» Work instructions: Only the lines from the one containing "for y, w, lo, hi" through the last line of the data are to be written out, exactly and in full.

» Dataset records:
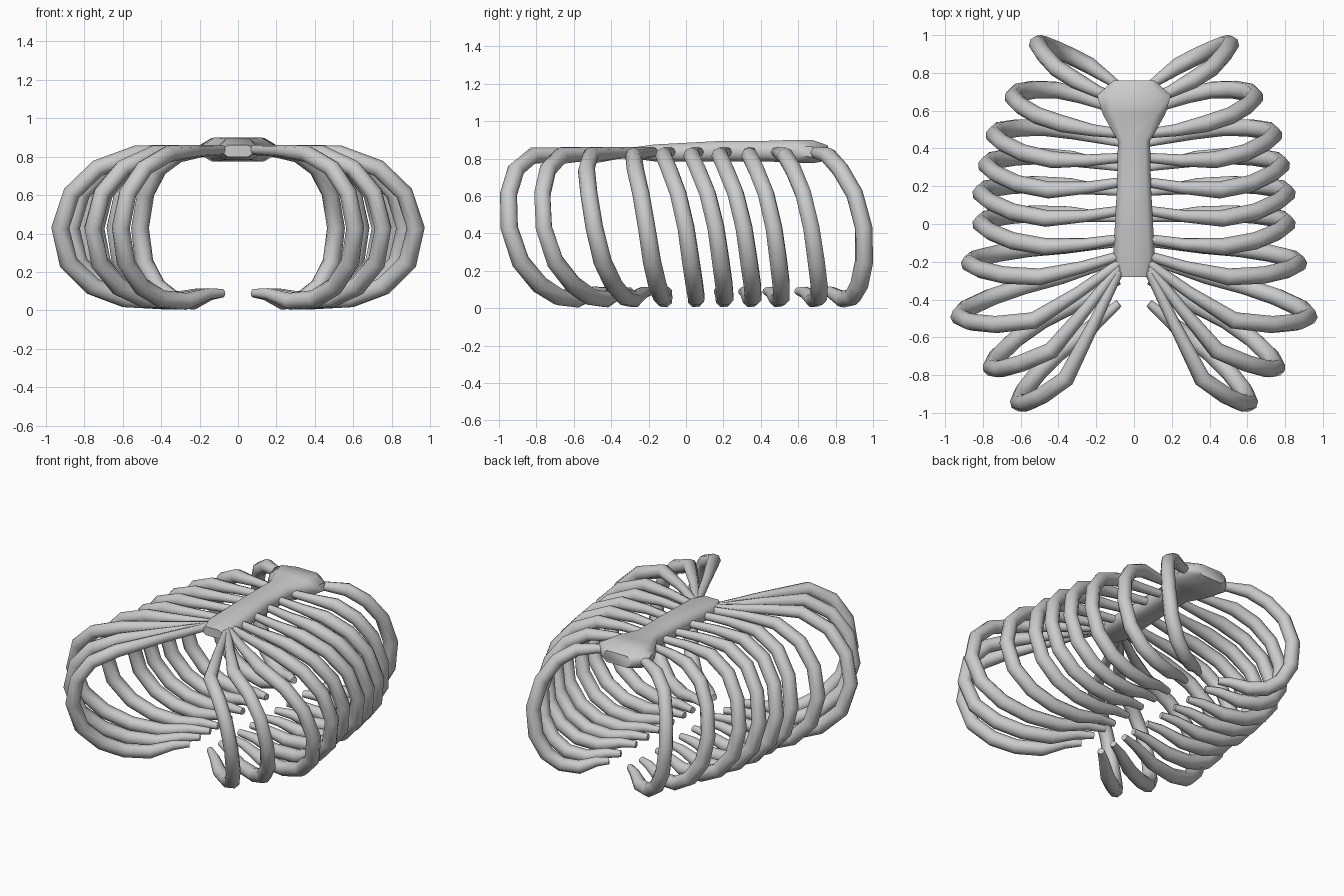
import bpy, bmesh, math

if "Cube" in bpy.data.objects:
    bpy.data.objects.remove(bpy.data.objects["Cube"])

# Shared rib arc: (fraction of half width, height, tube radius), sternum end to spine end
ARC = [(0.0, .835, .026), (.25, .83, .032), (.53, .815, .045), (.77, .74, .046),
       (.93, .61, .046), (1.0, .43, .047), (.95, .25, .049), (.80, .125, .049),
       (.60, .06, .047), (.36, .047, .045), (.15, .085, .032), (0.0, .09, .022)]
KEYS = [0, 2, 5, 8, 11]      # arc points where y is given
X0 = .08

# half width, then y at: sternum, top, side, underside, spine tip
RIBS = [(.51, .66, .76, .95, .89, .73),
        (.64, .48, .53, .67, .71, .60),
        (.74, .35, .34, .47, .51, .43),
        (.78, .22, .18, .31, .36, .30),
        (.81, .07, .03, .16, .21, .17),
        (.81, -.08, -.12, .00, .055, .03),
        (.87, -.17, -.28, -.21, -.13, -.10),
        (.925, -.21, -.51, -.49, -.33, -.19),
        (.755, -.23, -.67, -.76, -.51, -.30),
        (.61, -.25, -.82, -.945, -.68, -.42)]


def smooth_y(ys, i):
    """Catmull-Rom y along the arc at point i."""
    k = max(j for j in range(4) if KEYS[j] <= i)
    t = (i - KEYS[k]) / (KEYS[k + 1] - KEYS[k])
    a, b, c, d = ys[max(k - 1, 0)], ys[k], ys[k + 1], ys[min(k + 2, 4)]
    return .5 * (2 * b + (c - a) * t + (2 * a - 5 * b + 4 * c - d) * t ** 2
                 + (3 * b - a - 3 * c + d) * t ** 3)


def smooth(ob, angle):
    bpy.ops.object.select_all(action='DESELECT')
    ob.select_set(True)
    bpy.context.view_layer.objects.active = ob
    if ob.type == 'CURVE':
        bpy.ops.object.convert(target='MESH')
    bpy.ops.object.shade_smooth_by_angle(angle=math.radians(angle))


# Rib pairs: tapered tubes on both sides
for n, (w, *ys) in enumerate(RIBS, 1):
    cu = bpy.data.curves.new(f"rib_pair_{n}", 'CURVE')
    cu.dimensions = '3D'
    cu.bevel_depth = 1
    cu.bevel_resolution = 2
    cu.use_fill_caps = True
    for side in (-1, 1):
        sp = cu.splines.new('POLY')
        sp.points.add(len(ARC) - 1)
        for i, (u, z, r) in enumerate(ARC):
            sp.points[i].co = (side * (X0 + u * (w - X0)), smooth_y(ys, i), z, 1)
            sp.points[i].radius = r
    ob = bpy.data.objects.new(f"rib_pair_{n}", cu)
    bpy.context.collection.objects.link(ob)
    smooth(ob, 60)

# Sternum: chamfered sections lofted along y (y, half width, bottom, top)
SECTIONS = [(.76, .11, .79, .87), (.68, .195, .775, .898), (.58, .165, .775, .90),
            (.44, .085, .785, .895), (.2, .09, .785, .895), (-.17, .11, .785, .875),
            (-.28, .075, .80, .86)]
bm = bmesh.new()
rings = []
for y, w, lo, hi in SECTIONS:
    cx, cz = w * .3, (hi - lo) * .28
    half = [(w - cx, lo), (w, lo + cz), (w, hi - cz), (w - cx, hi)]
    loop = half + [(-x, z) for x, z in reversed(half)]
    rings.append([bm.verts.new((x, y, z)) for x, z in loop])
for a, b in zip(rings, rings[1:]):
    for i in range(8):
        j = (i + 1) % 8
        bm.faces.new((a[i], a[j], b[j], b[i]))
bm.faces.new(rings[0])
bm.faces.new(rings[-1])
bmesh.ops.recalc_face_normals(bm, faces=bm.faces)
me = bpy.data.meshes.new("sternum")
bm.to_mesh(me)
bm.free()
sternum = bpy.data.objects.new("sternum", me)
bpy.context.collection.objects.link(sternum)
smooth(sternum, 50)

» Solution for this task:
for y, w, lo, hi in SECTIONS:
    cx, cz = w * .3, (hi - lo) * .28
    half = [(w - cx, lo), (w, lo + cz), (w, hi - cz), (w - cx, hi)]
    loop = half + [(-x, z) for x, z in reversed(half)]
    rings.append([bm.verts.new((x, y, z)) for x, z in loop])
for a, b in zip(rings, rings[1:]):
    for i in range(8):
        j = (i + 1) % 8
        bm.faces.new((a[i], a[j], b[j], b[i]))
bm.faces.new(rings[0])
bm.faces.new(rings[-1])
bmesh.ops.recalc_face_normals(bm, faces=bm.faces)
me = bpy.data.meshes.new("sternum")
bm.to_mesh(me)
bm.free()
sternum = bpy.data.objects.new("sternum", me)
bpy.context.collection.objects.link(sternum)
smooth(sternum, 50)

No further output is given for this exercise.